The openweight women's team, which has only won two medals since the World Championships began in 1962, took three here with the double sculls silver on Saturday. This is mostly attributable to the galvanising effect of the new chief coach, Mike Spracklen, who has given each of them a new confidence.
He is more modest, citing the internal rivalry generated in training where the eight split into two fours and each session becomes a race. He was especially pleased that the world champion four was twice beaten in training by the other half of the eight which only formed properly 10 days before the regatta.
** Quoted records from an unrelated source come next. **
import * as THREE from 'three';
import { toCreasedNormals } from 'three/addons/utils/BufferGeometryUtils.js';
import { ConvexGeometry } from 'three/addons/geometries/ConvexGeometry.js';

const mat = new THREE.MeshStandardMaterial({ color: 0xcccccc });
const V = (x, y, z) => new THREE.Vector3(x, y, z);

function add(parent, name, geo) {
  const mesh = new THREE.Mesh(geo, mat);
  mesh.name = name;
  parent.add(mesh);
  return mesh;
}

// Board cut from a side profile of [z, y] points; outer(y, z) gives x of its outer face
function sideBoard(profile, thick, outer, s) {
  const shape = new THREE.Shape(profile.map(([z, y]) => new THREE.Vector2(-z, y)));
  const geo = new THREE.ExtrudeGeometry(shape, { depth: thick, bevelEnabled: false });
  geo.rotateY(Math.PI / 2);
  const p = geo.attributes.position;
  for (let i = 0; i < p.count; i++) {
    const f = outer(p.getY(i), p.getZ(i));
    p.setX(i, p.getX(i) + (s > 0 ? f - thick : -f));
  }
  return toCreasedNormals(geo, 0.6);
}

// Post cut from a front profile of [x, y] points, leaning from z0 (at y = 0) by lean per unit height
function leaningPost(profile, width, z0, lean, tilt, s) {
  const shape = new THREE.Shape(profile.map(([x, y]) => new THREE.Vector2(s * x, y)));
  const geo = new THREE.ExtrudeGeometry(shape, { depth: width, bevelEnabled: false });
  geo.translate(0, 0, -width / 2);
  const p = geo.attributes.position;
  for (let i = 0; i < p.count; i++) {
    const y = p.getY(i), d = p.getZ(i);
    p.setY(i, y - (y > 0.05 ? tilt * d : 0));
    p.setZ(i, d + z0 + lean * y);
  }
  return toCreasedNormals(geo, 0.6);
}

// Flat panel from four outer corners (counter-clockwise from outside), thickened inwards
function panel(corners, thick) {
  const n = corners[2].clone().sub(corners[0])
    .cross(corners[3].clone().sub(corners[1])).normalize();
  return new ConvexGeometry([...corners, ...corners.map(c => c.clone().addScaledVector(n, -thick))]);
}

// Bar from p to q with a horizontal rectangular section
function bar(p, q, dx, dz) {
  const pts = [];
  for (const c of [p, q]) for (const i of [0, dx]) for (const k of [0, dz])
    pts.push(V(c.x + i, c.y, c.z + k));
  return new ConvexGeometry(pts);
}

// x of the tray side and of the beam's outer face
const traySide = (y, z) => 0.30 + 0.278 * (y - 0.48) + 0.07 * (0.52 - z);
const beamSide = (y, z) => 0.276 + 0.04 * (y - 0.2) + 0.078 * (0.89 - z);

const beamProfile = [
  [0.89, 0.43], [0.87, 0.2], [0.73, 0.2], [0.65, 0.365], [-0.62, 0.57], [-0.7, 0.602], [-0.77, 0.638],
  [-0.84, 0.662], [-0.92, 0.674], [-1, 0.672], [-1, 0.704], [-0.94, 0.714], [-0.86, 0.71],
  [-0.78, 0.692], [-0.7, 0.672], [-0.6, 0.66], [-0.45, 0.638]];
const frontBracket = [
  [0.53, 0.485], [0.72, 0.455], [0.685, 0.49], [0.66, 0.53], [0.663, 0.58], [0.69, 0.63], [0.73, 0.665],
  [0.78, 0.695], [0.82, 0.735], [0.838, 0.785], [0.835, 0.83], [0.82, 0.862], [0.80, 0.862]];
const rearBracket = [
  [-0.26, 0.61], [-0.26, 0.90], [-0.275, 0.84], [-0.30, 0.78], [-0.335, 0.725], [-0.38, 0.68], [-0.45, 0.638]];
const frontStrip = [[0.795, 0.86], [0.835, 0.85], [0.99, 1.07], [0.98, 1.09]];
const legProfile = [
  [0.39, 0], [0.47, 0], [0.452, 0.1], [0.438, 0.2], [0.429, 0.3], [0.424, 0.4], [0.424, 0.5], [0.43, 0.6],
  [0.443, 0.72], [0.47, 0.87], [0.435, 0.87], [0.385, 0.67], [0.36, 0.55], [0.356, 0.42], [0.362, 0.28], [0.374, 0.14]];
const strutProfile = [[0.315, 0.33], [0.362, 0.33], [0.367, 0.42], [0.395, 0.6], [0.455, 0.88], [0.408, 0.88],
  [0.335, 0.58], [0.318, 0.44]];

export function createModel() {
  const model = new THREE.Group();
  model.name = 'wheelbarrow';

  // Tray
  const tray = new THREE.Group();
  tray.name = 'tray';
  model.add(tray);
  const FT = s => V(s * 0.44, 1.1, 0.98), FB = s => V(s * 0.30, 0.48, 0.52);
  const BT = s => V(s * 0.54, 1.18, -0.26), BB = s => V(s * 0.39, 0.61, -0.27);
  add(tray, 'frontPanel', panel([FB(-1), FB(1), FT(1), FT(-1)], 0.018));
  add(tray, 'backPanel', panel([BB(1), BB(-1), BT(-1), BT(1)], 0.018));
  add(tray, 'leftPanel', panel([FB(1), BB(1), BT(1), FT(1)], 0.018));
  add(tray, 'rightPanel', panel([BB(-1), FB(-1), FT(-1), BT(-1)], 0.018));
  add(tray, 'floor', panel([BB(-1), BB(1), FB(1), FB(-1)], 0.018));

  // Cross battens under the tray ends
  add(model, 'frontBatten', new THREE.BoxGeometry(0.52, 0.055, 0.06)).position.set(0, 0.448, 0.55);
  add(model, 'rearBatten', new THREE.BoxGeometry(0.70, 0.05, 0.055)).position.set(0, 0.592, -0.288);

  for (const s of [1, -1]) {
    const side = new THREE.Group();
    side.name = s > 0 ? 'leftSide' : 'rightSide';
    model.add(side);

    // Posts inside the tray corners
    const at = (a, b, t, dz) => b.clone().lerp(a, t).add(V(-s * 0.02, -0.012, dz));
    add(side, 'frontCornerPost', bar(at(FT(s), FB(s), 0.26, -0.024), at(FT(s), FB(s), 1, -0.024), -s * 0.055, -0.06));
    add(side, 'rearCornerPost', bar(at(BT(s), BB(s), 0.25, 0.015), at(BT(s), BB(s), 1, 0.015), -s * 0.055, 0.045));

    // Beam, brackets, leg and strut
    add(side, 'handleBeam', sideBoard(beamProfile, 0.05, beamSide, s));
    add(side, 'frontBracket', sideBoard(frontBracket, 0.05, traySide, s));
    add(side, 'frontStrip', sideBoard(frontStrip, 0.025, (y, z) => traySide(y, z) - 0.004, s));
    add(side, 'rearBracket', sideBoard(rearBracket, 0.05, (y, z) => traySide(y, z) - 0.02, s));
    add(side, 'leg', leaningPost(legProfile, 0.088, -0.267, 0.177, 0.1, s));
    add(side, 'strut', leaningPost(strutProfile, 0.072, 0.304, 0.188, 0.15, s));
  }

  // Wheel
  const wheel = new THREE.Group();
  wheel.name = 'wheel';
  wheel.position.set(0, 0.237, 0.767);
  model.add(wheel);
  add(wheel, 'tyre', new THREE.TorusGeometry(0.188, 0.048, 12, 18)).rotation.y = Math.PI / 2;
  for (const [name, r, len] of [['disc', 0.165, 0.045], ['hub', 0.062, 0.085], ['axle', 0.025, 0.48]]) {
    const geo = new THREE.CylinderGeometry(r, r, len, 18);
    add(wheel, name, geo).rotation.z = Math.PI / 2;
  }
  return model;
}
It was a shame that Cath Bishop, who stroked the coxless pair with Dot Blackie, dropped out with flu on the morning of the semi-finals, but typical that Spracklen reached into the eight, plucked out Francesca Zino and that the scratch pair, with just 6 kilometres of practice together, just failed to qualify for the first six final and won the small final with a length and a bit to spare.
The men's coxed four had something to prove, coming from the increasingly isolated Nottingham group and having finished fourth a year ago. The four claimed it had put on speed, with Ed Coode from Newcastle University coming into the No 2 seat, but they are still a part-time crew at a time when Fisa, the governing body, has quietly dropped the word "amateur" from its constitution.
In the early rounds France had looked strongest and had home water advantage, but it was Italy which showed in front. The British four was fifth after 500m and fourth at halfway, but stuck to its work to draw into third for the last 500m and crossed five seconds clear of the United States to take bronze.
The lightweight women's pair of Malindi Myers and Caroline Hobson had no form guide, as the six entries in this class meant that they went straight to the final without elimination heats. Australia and the United States quickly drew clear with the British pair three lengths behind after 1500m but well ahead of the chasing pack. In the last quarter Myers and Hobson, in what is now typical British fashion, closed fast to take four seconds off the leaders and with that effort the bronze.
The men's eight, which has performed well through the season, was dropped from the start of the final and was always struggling to get back on terms. But they produced the fastest last 500m to claw their way back to fourth place and beat the German crew which has led them all season.Reuse content